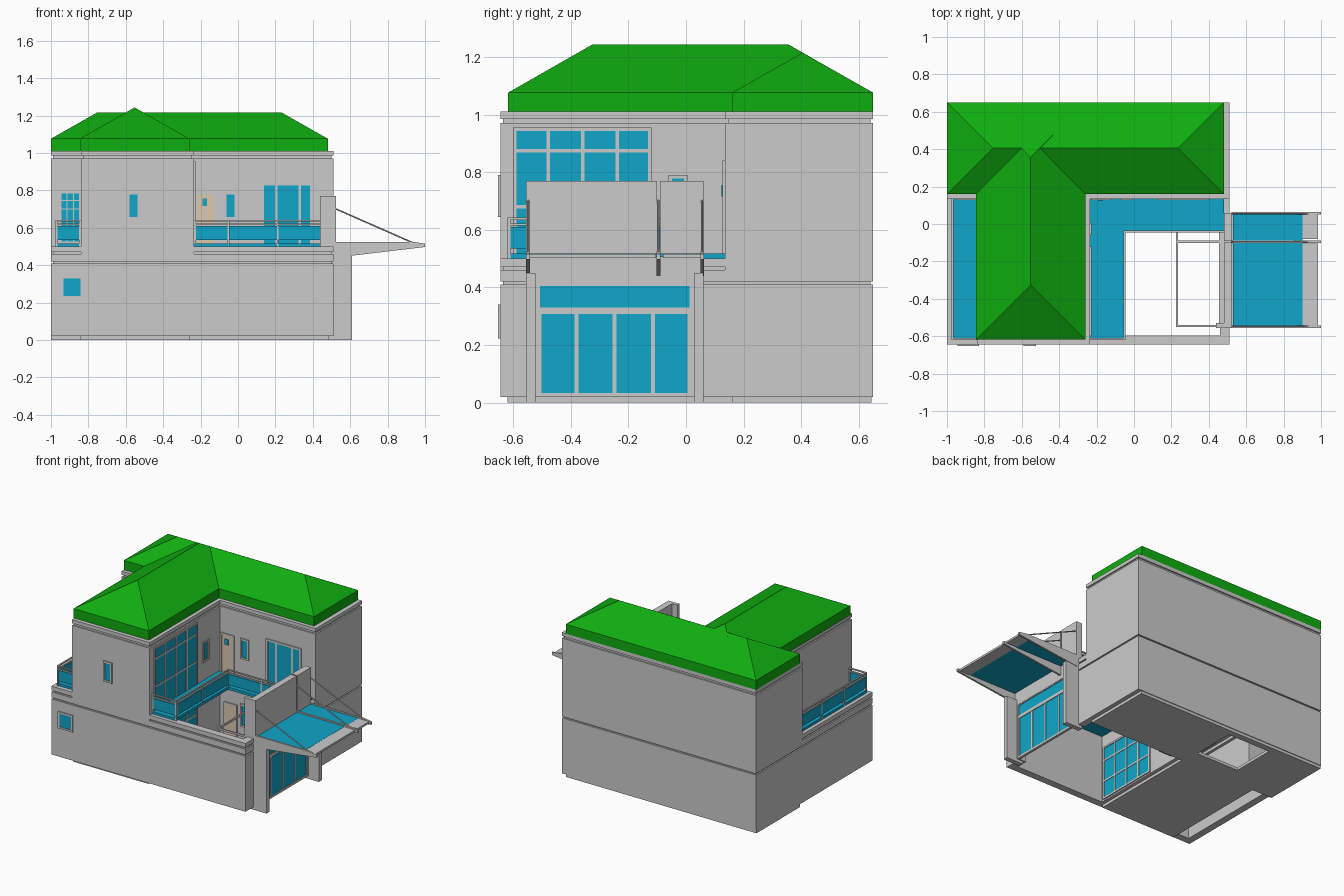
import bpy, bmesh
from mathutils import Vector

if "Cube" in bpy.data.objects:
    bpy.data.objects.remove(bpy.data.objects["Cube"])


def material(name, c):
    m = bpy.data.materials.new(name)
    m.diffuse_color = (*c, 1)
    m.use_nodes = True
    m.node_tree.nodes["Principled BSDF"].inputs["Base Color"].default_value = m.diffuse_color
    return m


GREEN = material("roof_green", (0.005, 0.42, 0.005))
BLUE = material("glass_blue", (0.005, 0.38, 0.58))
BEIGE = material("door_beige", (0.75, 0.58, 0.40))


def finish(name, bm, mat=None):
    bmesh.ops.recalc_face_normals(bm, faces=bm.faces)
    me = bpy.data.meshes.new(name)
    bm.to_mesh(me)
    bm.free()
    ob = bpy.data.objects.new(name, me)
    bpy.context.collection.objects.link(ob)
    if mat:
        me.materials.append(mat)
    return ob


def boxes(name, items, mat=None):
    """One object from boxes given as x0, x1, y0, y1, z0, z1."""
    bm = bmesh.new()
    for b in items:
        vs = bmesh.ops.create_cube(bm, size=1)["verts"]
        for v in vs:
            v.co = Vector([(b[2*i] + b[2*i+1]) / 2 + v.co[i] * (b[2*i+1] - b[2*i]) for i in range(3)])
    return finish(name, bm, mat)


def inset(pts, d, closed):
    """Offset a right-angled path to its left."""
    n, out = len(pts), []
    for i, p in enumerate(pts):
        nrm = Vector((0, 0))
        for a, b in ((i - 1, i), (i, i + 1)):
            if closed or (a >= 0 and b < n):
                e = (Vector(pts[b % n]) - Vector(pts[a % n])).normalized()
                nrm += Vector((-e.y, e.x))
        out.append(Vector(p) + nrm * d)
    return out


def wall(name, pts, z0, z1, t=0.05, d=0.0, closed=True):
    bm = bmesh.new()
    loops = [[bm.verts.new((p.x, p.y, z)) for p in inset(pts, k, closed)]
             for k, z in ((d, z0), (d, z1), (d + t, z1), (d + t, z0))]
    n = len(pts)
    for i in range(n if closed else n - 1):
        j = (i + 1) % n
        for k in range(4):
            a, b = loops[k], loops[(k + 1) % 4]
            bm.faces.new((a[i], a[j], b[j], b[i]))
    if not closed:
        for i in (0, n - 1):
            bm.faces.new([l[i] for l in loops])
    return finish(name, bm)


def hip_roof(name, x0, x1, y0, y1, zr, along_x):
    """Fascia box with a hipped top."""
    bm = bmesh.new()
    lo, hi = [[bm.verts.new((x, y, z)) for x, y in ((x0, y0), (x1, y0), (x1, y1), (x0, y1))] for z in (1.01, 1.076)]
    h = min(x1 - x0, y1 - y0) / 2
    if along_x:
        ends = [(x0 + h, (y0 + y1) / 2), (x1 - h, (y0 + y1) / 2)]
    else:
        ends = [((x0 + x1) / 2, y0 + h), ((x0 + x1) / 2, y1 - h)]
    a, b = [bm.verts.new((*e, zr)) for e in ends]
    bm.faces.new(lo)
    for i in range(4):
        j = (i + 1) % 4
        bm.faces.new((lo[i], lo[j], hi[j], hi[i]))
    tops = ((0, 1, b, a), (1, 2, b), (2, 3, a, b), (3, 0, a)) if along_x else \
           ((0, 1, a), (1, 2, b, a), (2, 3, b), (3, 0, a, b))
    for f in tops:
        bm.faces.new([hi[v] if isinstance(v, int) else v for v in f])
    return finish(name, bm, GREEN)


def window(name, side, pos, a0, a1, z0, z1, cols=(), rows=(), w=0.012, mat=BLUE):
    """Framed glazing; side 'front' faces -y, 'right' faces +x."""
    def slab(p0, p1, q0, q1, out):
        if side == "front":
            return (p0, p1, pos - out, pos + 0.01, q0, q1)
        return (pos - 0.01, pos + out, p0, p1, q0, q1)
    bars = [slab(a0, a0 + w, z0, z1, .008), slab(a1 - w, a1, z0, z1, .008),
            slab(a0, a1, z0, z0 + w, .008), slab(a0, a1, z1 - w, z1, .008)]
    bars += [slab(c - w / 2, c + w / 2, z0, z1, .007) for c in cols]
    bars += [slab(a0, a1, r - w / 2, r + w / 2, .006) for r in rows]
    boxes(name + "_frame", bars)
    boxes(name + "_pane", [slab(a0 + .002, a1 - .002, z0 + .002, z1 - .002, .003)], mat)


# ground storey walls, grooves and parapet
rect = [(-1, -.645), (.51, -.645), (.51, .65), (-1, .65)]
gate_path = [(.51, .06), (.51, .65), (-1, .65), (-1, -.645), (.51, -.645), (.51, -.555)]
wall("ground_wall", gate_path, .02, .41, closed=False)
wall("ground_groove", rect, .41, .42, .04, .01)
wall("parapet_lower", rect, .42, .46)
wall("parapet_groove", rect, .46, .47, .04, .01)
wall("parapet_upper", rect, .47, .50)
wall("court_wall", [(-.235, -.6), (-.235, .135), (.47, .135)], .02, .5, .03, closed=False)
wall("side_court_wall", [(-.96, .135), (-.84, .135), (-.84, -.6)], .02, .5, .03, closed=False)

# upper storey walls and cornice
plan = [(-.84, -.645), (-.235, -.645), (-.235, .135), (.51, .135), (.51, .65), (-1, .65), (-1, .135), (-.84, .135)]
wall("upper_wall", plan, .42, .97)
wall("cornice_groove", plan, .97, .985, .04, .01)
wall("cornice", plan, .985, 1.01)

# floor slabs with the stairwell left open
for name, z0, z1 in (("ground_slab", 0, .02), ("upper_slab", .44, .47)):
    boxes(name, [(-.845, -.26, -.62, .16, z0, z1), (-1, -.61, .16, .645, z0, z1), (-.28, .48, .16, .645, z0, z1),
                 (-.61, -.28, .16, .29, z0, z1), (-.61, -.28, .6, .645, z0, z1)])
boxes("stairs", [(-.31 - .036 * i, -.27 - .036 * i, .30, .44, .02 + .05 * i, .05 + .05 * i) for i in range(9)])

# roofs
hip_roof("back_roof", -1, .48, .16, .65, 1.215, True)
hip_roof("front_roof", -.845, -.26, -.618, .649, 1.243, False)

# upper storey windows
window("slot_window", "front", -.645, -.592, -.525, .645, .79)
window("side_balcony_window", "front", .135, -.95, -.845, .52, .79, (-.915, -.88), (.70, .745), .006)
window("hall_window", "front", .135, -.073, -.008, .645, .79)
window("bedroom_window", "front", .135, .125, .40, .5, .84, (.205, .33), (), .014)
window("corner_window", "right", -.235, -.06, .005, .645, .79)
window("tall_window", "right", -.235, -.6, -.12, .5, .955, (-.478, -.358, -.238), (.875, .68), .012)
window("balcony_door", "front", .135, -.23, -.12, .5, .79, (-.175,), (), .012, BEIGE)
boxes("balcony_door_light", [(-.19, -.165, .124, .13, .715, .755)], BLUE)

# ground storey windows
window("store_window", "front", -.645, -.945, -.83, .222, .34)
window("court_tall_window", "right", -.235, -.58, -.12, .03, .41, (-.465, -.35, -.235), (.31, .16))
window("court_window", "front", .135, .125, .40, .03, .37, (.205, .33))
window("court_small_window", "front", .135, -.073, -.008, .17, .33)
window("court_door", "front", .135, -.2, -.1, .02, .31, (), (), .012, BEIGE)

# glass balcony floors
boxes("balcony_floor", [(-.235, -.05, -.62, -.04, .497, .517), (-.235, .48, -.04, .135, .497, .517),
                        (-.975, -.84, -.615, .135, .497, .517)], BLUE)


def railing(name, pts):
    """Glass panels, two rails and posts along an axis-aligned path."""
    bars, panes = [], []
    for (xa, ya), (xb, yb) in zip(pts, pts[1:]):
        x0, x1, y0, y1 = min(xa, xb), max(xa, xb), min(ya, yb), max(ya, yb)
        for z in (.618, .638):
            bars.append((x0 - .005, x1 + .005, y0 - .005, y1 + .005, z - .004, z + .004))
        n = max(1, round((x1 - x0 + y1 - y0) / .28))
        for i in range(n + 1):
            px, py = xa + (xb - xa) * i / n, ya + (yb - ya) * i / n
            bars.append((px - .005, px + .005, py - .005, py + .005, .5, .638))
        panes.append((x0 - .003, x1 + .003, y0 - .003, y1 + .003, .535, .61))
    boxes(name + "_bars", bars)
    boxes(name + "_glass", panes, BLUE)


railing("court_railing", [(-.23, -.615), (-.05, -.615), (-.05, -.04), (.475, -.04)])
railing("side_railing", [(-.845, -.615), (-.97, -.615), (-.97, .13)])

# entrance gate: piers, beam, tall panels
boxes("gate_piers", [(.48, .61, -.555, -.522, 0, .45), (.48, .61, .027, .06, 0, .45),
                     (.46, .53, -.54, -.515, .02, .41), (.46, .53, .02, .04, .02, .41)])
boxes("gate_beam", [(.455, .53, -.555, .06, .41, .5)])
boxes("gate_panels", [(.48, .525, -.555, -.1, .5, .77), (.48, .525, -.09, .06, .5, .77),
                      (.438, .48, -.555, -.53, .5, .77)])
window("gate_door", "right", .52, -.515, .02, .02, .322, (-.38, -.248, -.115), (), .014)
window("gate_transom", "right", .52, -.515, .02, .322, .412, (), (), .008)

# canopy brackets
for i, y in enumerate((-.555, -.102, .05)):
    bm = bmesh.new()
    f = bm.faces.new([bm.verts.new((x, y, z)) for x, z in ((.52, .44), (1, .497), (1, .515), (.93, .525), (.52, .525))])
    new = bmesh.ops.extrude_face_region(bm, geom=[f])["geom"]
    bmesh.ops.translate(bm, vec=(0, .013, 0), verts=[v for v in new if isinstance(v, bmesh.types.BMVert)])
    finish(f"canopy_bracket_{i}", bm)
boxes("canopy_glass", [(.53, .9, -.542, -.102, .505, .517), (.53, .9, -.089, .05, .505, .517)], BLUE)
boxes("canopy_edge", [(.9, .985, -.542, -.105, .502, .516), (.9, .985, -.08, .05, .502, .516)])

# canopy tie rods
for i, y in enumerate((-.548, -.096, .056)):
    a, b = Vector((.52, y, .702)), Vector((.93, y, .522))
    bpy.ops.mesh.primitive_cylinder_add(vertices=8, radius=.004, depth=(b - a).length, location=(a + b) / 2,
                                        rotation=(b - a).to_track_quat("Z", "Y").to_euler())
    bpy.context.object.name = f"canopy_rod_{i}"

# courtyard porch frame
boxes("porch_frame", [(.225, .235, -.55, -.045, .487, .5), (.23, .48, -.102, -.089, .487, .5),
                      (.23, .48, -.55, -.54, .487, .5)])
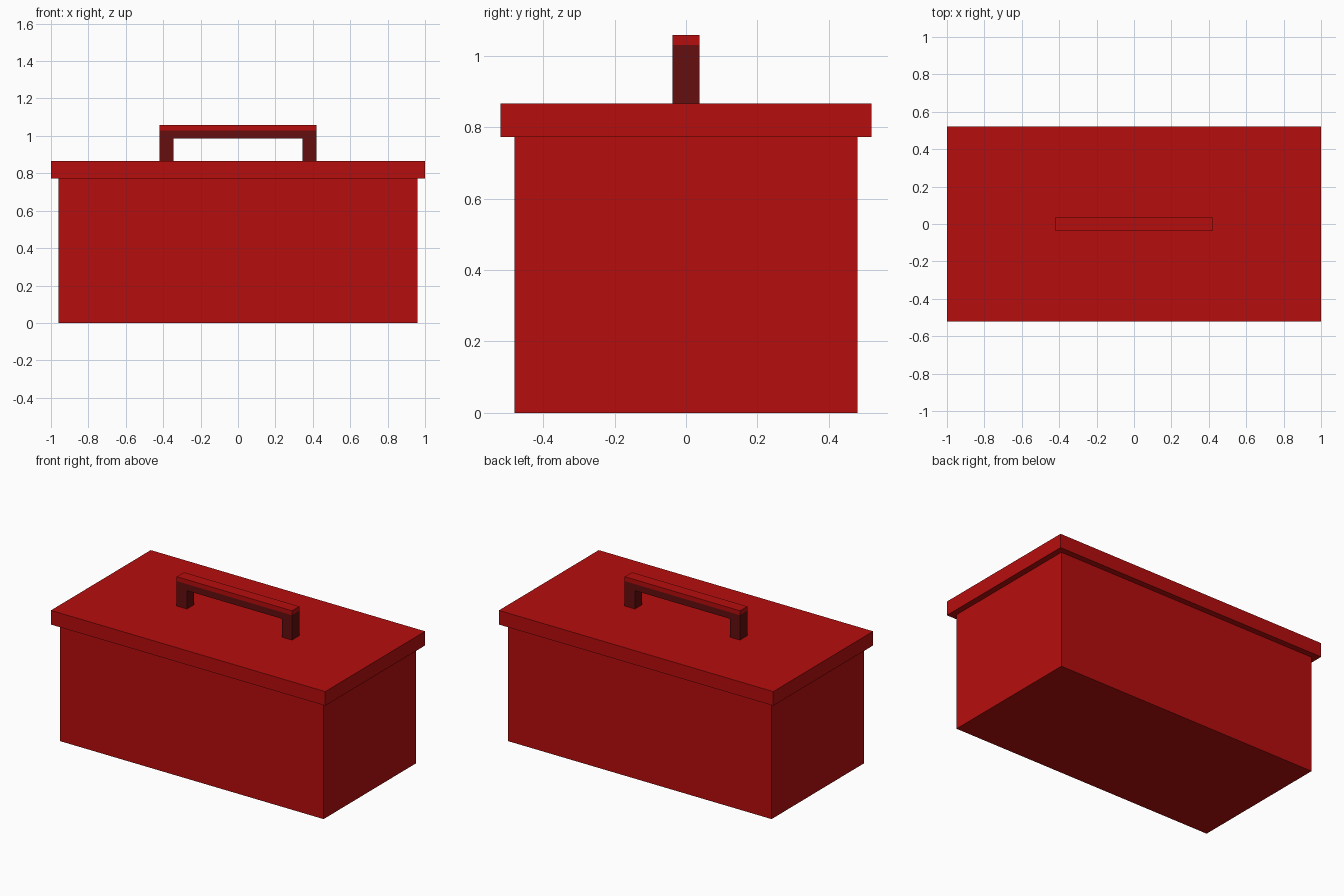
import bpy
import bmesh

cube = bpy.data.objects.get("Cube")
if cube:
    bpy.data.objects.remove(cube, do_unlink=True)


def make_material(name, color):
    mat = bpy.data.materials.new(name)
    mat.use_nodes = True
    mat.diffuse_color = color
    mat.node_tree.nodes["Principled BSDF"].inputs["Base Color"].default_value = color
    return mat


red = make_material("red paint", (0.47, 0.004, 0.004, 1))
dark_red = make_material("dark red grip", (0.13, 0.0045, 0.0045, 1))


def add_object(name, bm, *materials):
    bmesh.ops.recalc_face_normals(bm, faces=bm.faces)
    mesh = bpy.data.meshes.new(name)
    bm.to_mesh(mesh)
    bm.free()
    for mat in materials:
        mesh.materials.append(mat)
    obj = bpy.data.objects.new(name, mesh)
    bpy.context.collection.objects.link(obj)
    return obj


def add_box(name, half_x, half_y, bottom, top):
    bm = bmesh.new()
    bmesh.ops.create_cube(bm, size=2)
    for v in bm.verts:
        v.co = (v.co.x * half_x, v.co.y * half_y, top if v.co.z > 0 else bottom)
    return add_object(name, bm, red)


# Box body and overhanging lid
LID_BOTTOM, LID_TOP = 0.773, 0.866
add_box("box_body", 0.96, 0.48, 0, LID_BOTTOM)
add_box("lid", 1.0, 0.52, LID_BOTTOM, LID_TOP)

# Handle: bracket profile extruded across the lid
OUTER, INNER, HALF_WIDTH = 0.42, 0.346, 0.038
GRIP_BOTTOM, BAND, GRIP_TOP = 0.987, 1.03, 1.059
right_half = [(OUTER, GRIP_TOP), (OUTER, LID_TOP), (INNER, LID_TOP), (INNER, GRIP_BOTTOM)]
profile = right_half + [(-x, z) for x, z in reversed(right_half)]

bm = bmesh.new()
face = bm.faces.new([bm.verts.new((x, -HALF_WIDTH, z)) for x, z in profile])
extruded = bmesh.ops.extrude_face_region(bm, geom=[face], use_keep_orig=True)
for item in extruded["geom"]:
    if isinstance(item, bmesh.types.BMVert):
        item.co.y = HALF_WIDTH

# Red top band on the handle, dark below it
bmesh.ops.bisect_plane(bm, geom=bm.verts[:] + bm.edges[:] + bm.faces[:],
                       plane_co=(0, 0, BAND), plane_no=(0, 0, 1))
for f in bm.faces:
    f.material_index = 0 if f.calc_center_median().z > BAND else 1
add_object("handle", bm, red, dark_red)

==============================

• _EXERCISE BRIEF_: State the number of lines in the data that contain the word "Vector", offering no other text.

• _SOLVED EXERCISE_: 7